The federal government has announced a mandatory 14 day quarantine for travellers returning to Canada and will impose penalties on those who defy the order.
Health Minister Patty Hajdu announced Wednesday that the previous directive for travellers to self-isolate for 14 days to stop the spread of COVID-19 would now be mandatory.
“Effective at midnight tonight travellers returning to Canada with the exception of essential workers will be subject to a mandatory 14 day isolation under the Quarantine Act,” Hajdu said before the Senate when discussing the new emergency legislation to free up money to assist in the response to COVID-19.
She explained that the new measure is in place to provide clarity for those re-entering the country about the need to self-isolate.
“Individuals who exhibit symptoms upon arrival in Canada are forbidden also from using public transit to travel to their places of self-isolation. Travellers who return to Canada will not be able to leave their homes or have visitors for two weeks following their return to the country,” Hajdu said.
“Individuals who exhibit symptoms upon arrival in Canada are forbidden also from using public transit to travel to their places of self-isolation. They will also be forbidden to self-isolate in a place with vulnerable people. Alternative arrangements for people in these circumstances will be made by the Public Health Agency of Canada” such as through hotels.
“Earlier this month, we asked all travellers to self-isolate when they returned to Canada. Today, we are making this isolation mandatory under the Quarantine Act to better protect our most vulnerable”. Hajdu tweeted in the morning.
The new rules come into effect at midnight and are not applied retroactively. The measures also apply to individuals returning from the United States. Those deemed essential workers will not be eligible.
The Health Minister is using powers under the Quarantine Act to impose these new restrictions.
She also said all travellers who do not have private vehicles will be provided transportation.
Later in the day Deputy Prime Minister Chrystia Freeland provided more clarity in the daily Ministers press conference. She explained that it applies at midnight to all travellers into Canada.
“And just let me remind people that already when people fly into Canada already at those kiosks which you are familiar with you get a screening which strongly recommends that you self-isolate for 14 days and you have to acknowledge that you received that strong recommendation,” she said.
Beginning at midnight, travellers will give contact details of all people coming into Canada.
“But let me emphasize you should be doing it already. This is a step we can all take to protect the health and safety of Canadians and ultimately to insure our economic rebound comes more quickly.
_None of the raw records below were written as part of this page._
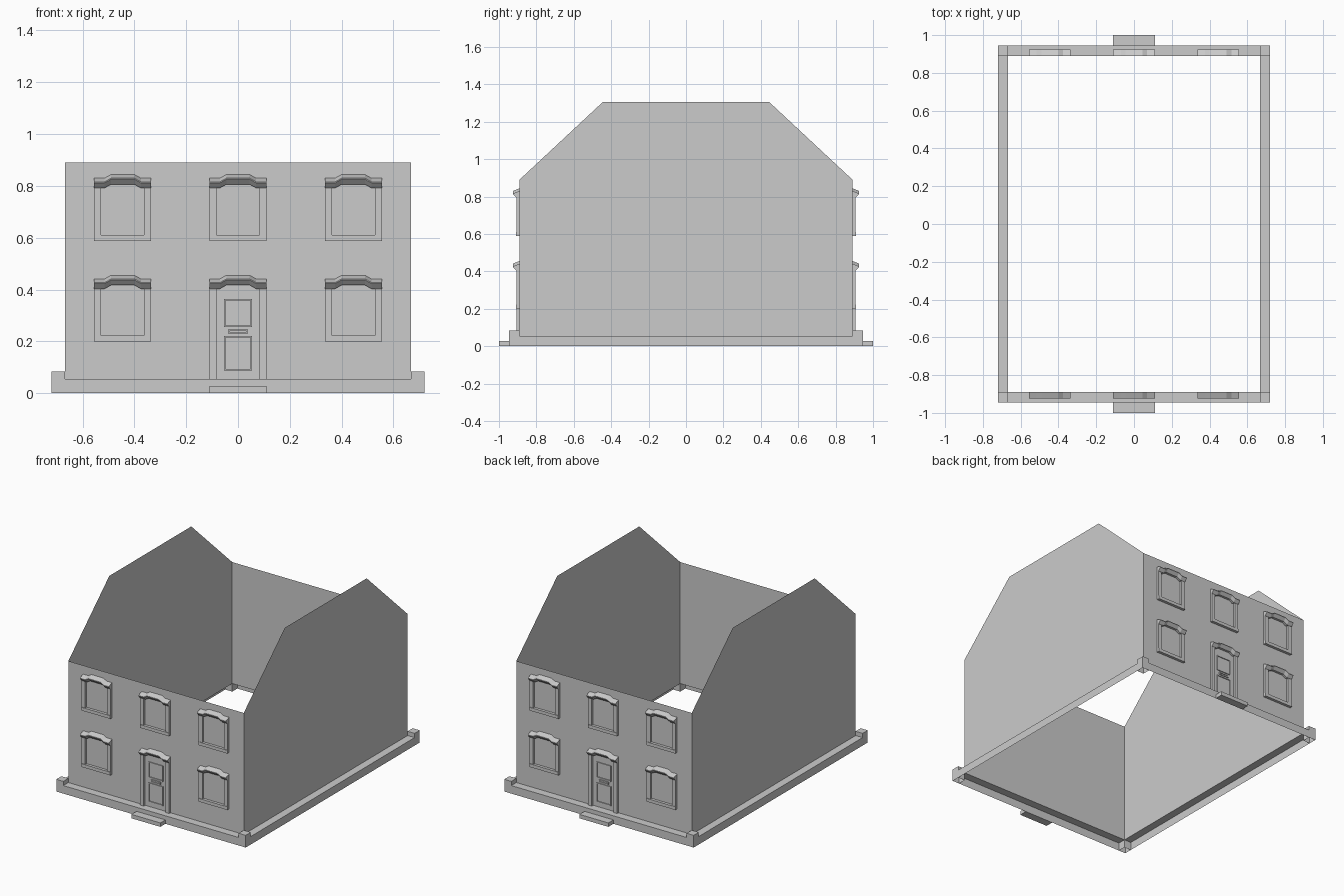
import bpy, bmesh
from mathutils import Vector, Matrix

if "Cube" in bpy.data.objects:
    bpy.data.objects.remove(bpy.data.objects["Cube"])

HX, HY = 0.667, 0.89        # wall half sizes
PX, PY = 0.72, 0.945        # plinth half sizes
BASE, EAVES, TOP = 0.055, 0.89, 1.305
BAYS = (-0.445, 0.0, 0.445)


def box(bm, lo, hi, skip=()):
    """Box between two corners, leaving out faces pointing along any 'skip' direction."""
    lo, hi = Vector(lo), Vector(hi)
    m = Matrix.Translation((lo + hi) / 2) @ Matrix.Diagonal((*(hi - lo), 1))
    verts = bmesh.ops.create_cube(bm, size=1, matrix=m)["verts"]
    faces = {f for v in verts for f in v.link_faces}
    for f in faces:
        f.normal_update()
    gone = [f for f in faces if any(f.normal.dot(Vector(s)) > 0.9 for s in skip)]
    bmesh.ops.delete(bm, geom=gone, context='FACES')


def finish(name, bm, both_sides=False):
    """Make an object; optionally repeat the part on the rear facade."""
    if both_sides:
        dup = bmesh.ops.duplicate(bm, geom=bm.verts[:] + bm.edges[:] + bm.faces[:])
        verts = [g for g in dup["geom"] if isinstance(g, bmesh.types.BMVert)]
        bmesh.ops.rotate(bm, verts=verts, matrix=Matrix.Rotation(3.14159265, 3, 'Z'))
    mesh = bpy.data.meshes.new(name)
    bm.to_mesh(mesh)
    bm.free()
    bpy.context.collection.objects.link(bpy.data.objects.new(name, mesh))


BACK, DOWN = (0, 1, 0), (0, 0, -1)

# Thin outer walls, with clipped gables at both sides
bm = bmesh.new()
gable = [(-HY, BASE), (HY, BASE), (HY, EAVES), (HY / 2, TOP), (-HY / 2, TOP), (-HY, EAVES)]
for s in (1, -1):
    bm.faces.new([bm.verts.new((s * HX, s * y, z)) for y, z in gable])
    bm.faces.new([bm.verts.new((s * x, -s * HY, z)) for x, z in
                  ((-HX, BASE), (HX, BASE), (HX, EAVES), (-HX, EAVES))])
finish("walls", bm)

# Hollow plinth strips around the foot of the walls
bm = bmesh.new()
ENDS_X, ENDS_Y = ((1, 0, 0), (-1, 0, 0)), ((0, 1, 0), (0, -1, 0))
box(bm, (-HX, -PY, 0), (HX, -HY, BASE), (BACK, DOWN) + ENDS_X)
box(bm, (HX, -HY, 0), (PX, HY, BASE), ((-1, 0, 0), DOWN) + ENDS_Y)
finish("plinth", bm, True)

# Raised plinth corner blocks
bm = bmesh.new()
for x0, x1 in ((-PX, -HX), (HX, PX)):
    box(bm, (x0, -PY, 0), (x1, -HY, 0.084), (DOWN,))
finish("corner_blocks", bm, True)

# Door steps
bm = bmesh.new()
box(bm, (-0.11, -1, 0), (0.11, -PY, 0.027))
finish("door_steps", bm, True)

# Side jambs, sills and hoods of all openings: (x centre, jamb bottom, hood bottom, is window)
openings = [(x, 0.61, 0.792, True) for x in BAYS]
openings += [(x, 0.222, 0.403, True) for x in BAYS if x]
openings += [(0.0, BASE, 0.403, False)]

jambs, sills, hoods = bmesh.new(), bmesh.new(), bmesh.new()
section = [(0, 0), (0.016, 0), (0.035, 0.020), (0.035, 0.024), (0, 0.038)]   # outward, up
path = [(-0.11, 0), (-0.07, 0), (-0.045, 0.014), (0.045, 0.014), (0.07, 0), (0.11, 0)]
for cx, z0, z1, is_window in openings:
    for s in (-1, 1):
        a, b = sorted((cx + s * 0.083, cx + s * 0.11))
        box(jambs, (a, -HY - 0.015, z0), (b, -HY, z1 + 0.004), (BACK,))
    if is_window:
        box(sills, (cx - 0.11, -HY - 0.019, z0 - 0.022), (cx + 0.11, -HY, z0), (BACK,))
    # Hood moulding: section swept along the stepped path
    rings = [[hoods.verts.new((cx + px, -HY - d, z1 + pz + h)) for d, h in section]
             for px, pz in path]
    for r, q in zip(rings, rings[1:]):
        for i in range(len(section) - 1):
            hoods.faces.new((r[i], q[i], q[i + 1], r[i + 1]))
    hoods.faces.new(rings[0])
    hoods.faces.new(rings[-1][::-1])
bmesh.ops.recalc_face_normals(hoods, faces=hoods.faces[:])
finish("opening_jambs", jambs, True)
finish("window_sills", sills, True)
finish("opening_hoods", hoods, True)

# Door panels and letter slot as thin raised frames
bm = bmesh.new()
T, D = 0.006, 0.006
for w, z0, z1 in ((0.055, 0.088, 0.22), (0.036, 0.228, 0.247), (0.055, 0.255, 0.363)):
    for a, b, c, d in ((-w, w, z0, z0 + T), (-w, w, z1 - T, z1),
                       (-w, -w + T, z0 + T, z1 - T), (w - T, w, z0 + T, z1 - T)):
        box(bm, (a, -HY - D, c), (b, -HY, d), (BACK,))
finish("door_panel_frames", bm, True)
If we can flatten the curve than we can go back to normal life more quickly,” Freeland said.
Maximum penalties could include fines of up to $7,500 and six months imprisonment.
Prime Minister Justin Trudeau addressed the move during his morning update Thursday.
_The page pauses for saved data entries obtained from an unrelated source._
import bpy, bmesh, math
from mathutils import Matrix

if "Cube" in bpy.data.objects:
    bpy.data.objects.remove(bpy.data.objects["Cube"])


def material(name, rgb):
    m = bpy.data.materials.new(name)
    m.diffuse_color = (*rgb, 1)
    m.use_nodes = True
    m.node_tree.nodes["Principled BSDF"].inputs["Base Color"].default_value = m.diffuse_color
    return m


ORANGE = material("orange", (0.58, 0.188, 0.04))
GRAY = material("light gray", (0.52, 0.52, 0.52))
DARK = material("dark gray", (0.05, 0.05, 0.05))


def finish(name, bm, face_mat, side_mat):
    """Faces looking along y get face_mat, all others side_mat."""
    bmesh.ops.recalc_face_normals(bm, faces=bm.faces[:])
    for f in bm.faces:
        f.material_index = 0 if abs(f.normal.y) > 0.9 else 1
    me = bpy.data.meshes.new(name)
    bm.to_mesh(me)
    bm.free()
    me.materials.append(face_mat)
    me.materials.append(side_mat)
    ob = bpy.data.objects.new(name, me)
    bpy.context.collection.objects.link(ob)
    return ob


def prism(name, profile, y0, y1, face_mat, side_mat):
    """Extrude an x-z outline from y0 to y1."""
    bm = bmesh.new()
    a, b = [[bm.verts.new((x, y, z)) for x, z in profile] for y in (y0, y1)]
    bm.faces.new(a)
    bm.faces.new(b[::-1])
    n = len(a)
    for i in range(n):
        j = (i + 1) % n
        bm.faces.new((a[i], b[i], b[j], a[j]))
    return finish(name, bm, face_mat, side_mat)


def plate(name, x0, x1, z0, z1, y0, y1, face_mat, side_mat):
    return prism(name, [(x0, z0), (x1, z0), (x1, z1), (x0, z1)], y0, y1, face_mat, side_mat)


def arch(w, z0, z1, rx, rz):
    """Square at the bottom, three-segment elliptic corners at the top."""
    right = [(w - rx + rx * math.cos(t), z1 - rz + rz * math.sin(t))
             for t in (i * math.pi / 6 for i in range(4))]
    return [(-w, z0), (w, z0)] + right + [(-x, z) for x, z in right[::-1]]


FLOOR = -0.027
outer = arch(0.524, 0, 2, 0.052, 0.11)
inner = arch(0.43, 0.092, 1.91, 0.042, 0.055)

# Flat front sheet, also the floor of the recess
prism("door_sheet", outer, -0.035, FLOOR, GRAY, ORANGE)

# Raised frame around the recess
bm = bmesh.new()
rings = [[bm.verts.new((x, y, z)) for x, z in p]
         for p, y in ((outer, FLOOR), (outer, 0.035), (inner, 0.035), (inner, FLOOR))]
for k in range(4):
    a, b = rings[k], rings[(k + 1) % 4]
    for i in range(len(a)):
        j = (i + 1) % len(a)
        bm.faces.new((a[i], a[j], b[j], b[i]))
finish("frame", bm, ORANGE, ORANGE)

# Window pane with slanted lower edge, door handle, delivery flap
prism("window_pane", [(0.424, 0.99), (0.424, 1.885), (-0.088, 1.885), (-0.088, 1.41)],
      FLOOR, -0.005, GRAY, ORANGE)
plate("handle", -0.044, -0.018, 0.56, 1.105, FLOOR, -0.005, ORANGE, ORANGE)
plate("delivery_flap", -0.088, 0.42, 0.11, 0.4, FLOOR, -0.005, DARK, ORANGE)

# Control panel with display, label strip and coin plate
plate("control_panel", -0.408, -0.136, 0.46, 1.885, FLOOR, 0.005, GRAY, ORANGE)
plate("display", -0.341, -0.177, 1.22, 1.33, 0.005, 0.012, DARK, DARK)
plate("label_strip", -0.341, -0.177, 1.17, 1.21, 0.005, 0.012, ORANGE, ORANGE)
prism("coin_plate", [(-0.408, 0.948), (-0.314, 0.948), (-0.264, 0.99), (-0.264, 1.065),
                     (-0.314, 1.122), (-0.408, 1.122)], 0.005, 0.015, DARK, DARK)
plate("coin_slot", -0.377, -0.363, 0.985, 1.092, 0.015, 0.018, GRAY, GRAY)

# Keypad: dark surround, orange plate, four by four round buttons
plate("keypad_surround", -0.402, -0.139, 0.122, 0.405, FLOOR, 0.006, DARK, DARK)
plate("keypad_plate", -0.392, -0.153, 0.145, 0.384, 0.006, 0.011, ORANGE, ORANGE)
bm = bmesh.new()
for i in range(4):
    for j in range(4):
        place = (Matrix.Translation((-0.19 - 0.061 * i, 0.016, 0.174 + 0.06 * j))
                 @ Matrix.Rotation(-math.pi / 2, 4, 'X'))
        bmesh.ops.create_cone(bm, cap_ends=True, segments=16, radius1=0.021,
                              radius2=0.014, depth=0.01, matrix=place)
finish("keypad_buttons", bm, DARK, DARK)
He thanked the vast majority of travellers who have been self-isolating for 14 days when they arrive.
Then, he turned to those who aren’t.
“The premiers, Dr. (Theresa) Tam and public health officials have all been very clear on this. Go home and stay home for 14 days,” he said.
“Some people have not been taking this seriously. They’re stopping by the grocery store. They’re getting together with friends. This kind of conduct is not just disappointing, it’s dangerous.”
That’s why, he said, the federal government was forced to enact the quarantine act.
“We know the vast majority of Canadians have been following the guidelines set out for their own protection and the protection of all of us. Unfortunately, there are a number of people not following the guidelines which is why we’ve had to take this next step so Canadians who do not … self-isolate for 14 days immediately upon entering Canada will be facing fines and jailtime.”
He faced criticism from reports who asked why it had taken this long for the quarantine measures to come into force.
He said that the requirement to self-isolate was there from the beginning, and instructions were given to returning travelers. Many followed those instructions.
“They know it’s about protecting their own safety, the safety of their loved ones and the safety of (health care workers),” he said. “Unfortunately, too many have not.”
Trudeau said public health officials will follow-up with returning travelers to ensure they are following the rules. Enforcement, he said, will happen with police and other enforcement officers.
Canada urging US not to send troops to border
Trudeau also addressed concerns that US President Donald Trump was intending to send the military to the border to stop Canadians from trying to sneak into the US and bring COVID-19 with them.
“Canada and the United States have the longest unmilitarized border in the world and it is in both our country’s interests that it stay this way. We have been in discussions with the United States about this.”
He said Canada has told the US it’s important that border remain unmilitarized.
The US has 63,570 cases to date, the third-most in the world behind only China and Italy. According to the WHO, 884 Americans have died from COVID-19.
Canada has 4,018 confirmed cases. A total of 35 Canadians have died from the illness.
–with files from Peter Lozinski